Upon our initial listen, the first thing made clear is that Alex is an absolute lyrical technician — the way he formulates strings of words is almost like Einstein’s theory of relativity (dead serious). There are several moments on this project where he somehow maintains a dizzying rhyme structure for entire verses and (virtually) complete songs. We’re not completely sure who his influences are, but the bars we hear seem to call upon the likes of Tech N9ne (particularly his early years), Cory Gunz (before he stagnated) and even Kendrick Lamar…trying to decipher line after line is like a game of chess for your ears (if that makes any sense).
Alex’s subject matter on Interpretate seems to be for the most part a reflection of within over what’s around him; we hear songs about the battles occurring with his soul (‘Deterrence’) and wishes for Christ consciousness (‘Healing’). On other tracks, he also lets it be known that he’s a fierce competitor when it comes to the microphone (‘These Emcees’).
The production on Interpretate is, to us, at its best when it dwells in nostalgia and pulls in hints of Jazz-Soul (‘Aspiration’, ‘Budding Flower’) — it’s in this realm where Alex sounds the most comfortable. While songs like ‘Contamination’, ‘Lies’ and ‘Influence’ show that he’s able to hold is own over more Trap-influenced/Synth-heavy production, it occasionally sounds a bit shaky — as if he’s overworking on said tracks to keep his flow methodical. Approaching the end of Interpratate sees the two “sounds” merge successfully, which is where we also hear Alex experimenting more with melody and speaking on love and women (or one specific woman?) — an effective continuation of his versatility.

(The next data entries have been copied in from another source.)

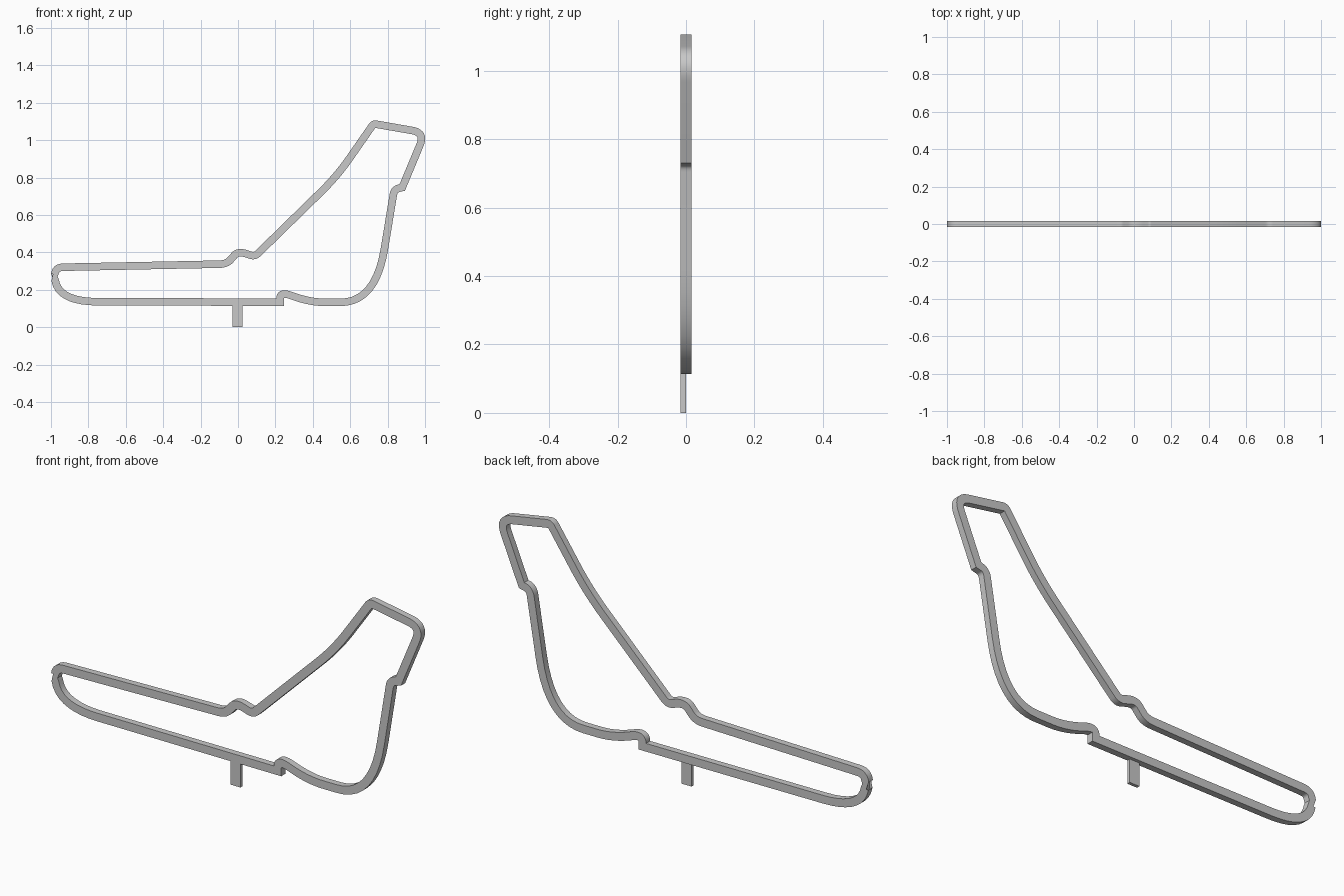
import bpy, bmesh, math
from mathutils import Vector

default = bpy.data.objects.get("Cube")
if default:
    bpy.data.objects.remove(default)

WIDTH, DEPTH = 0.04, 0.032

grey = bpy.data.materials.new("light grey")
grey.use_nodes = True
grey.diffuse_color = (0.58, 0.58, 0.58, 1)
grey.node_tree.nodes["Principled BSDF"].inputs["Base Color"].default_value = grey.diffuse_color

# Circuit corners: x, z, and how far before and after the corner its bend reaches
CORNERS = [
    (-.98, .137, .14, .23), (.225, .134, 0, 0), (.225, .19, .035, .06),
    (.39, .133, .09, .08), (.736, .133, .19, .29), (.835, .737, .03, .025),
    (.878, .747, 0, 0), (1, 1.04, .07, .07), (.725, 1.088, .015, .015),
    (.53, .808, .12, .12), (.09, .378, .025, .025), (0, .407, .045, .03),
    (-.06, .338, .03, .04), (-.98, .32, .045, .045),
]


def rounded_path(corners, steps=10):
    """Closed centre line with each corner replaced by a smooth bend."""
    path = []
    for i, (x, z, before, after) in enumerate(corners):
        p = Vector((x, z))
        if before == 0:
            path.append(p)
            continue
        prev = Vector(corners[i - 1][:2])
        following = Vector(corners[(i + 1) % len(corners)][:2])
        a = p + (prev - p).normalized() * before
        b = p + (following - p).normalized() * after
        for k in range(steps + 1):
            t = k / steps
            path.append(a * (1 - t) ** 2 + p * 2 * t * (1 - t) + b * t * t)
    return path


def finish(name, bm):
    bmesh.ops.recalc_face_normals(bm, faces=bm.faces)
    mesh = bpy.data.meshes.new(name)
    bm.to_mesh(mesh)
    bm.free()
    mesh.materials.append(grey)
    obj = bpy.data.objects.new(name, mesh)
    bpy.context.collection.objects.link(obj)
    return obj


# Track band: a rectangular section mitred along the closed centre line
path = rounded_path(CORNERS)
bm = bmesh.new()
rings = []
for i, p in enumerate(path):
    d1 = (p - path[i - 1]).normalized()
    d2 = (path[(i + 1) % len(path)] - p).normalized()
    n1, n2 = Vector((-d1.y, d1.x)), Vector((-d2.y, d2.x))
    mitre = (n1 + n2).normalized()
    offset = mitre * (WIDTH / 2 / max(mitre.dot(n1), 0.5))
    rings.append([bm.verts.new((p.x + s * offset.x, y * DEPTH / 2, p.y + s * offset.y))
                  for s, y in ((-1, -1), (1, -1), (1, 1), (-1, 1))])
for i, ring in enumerate(rings):
    last = rings[i - 1]
    for k in range(4):
        j = (k + 1) % 4
        bm.faces.new((last[k], last[j], ring[j], ring[k]))
track = finish("track_band", bm)

bpy.ops.object.select_all(action="DESELECT")
track.select_set(True)
bpy.context.view_layer.objects.active = track
bpy.ops.object.shade_smooth_by_angle(angle=math.radians(30))

# Mounting stem: half the depth of the band, flush with its front
bm = bmesh.new()
bmesh.ops.create_cube(bm, size=1)
bmesh.ops.scale(bm, vec=(.054, DEPTH / 2, .125), verts=bm.verts)
bmesh.ops.translate(bm, vec=(-.003, -DEPTH / 4, .0625), verts=bm.verts)
finish("mounting_stem", bm)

Overall, Interpretate functions as a strong offering from what is certain to be Alex Burnett’s impressive (and progressive) catalog of music. This impressive body of work is (probably) most attractive to the proverbial backpacker (read: fans who prefer dope and conscious lyrics over anything else), but also shows sparks of genre-bending creativity that could continue to broaden his horizons as an artist.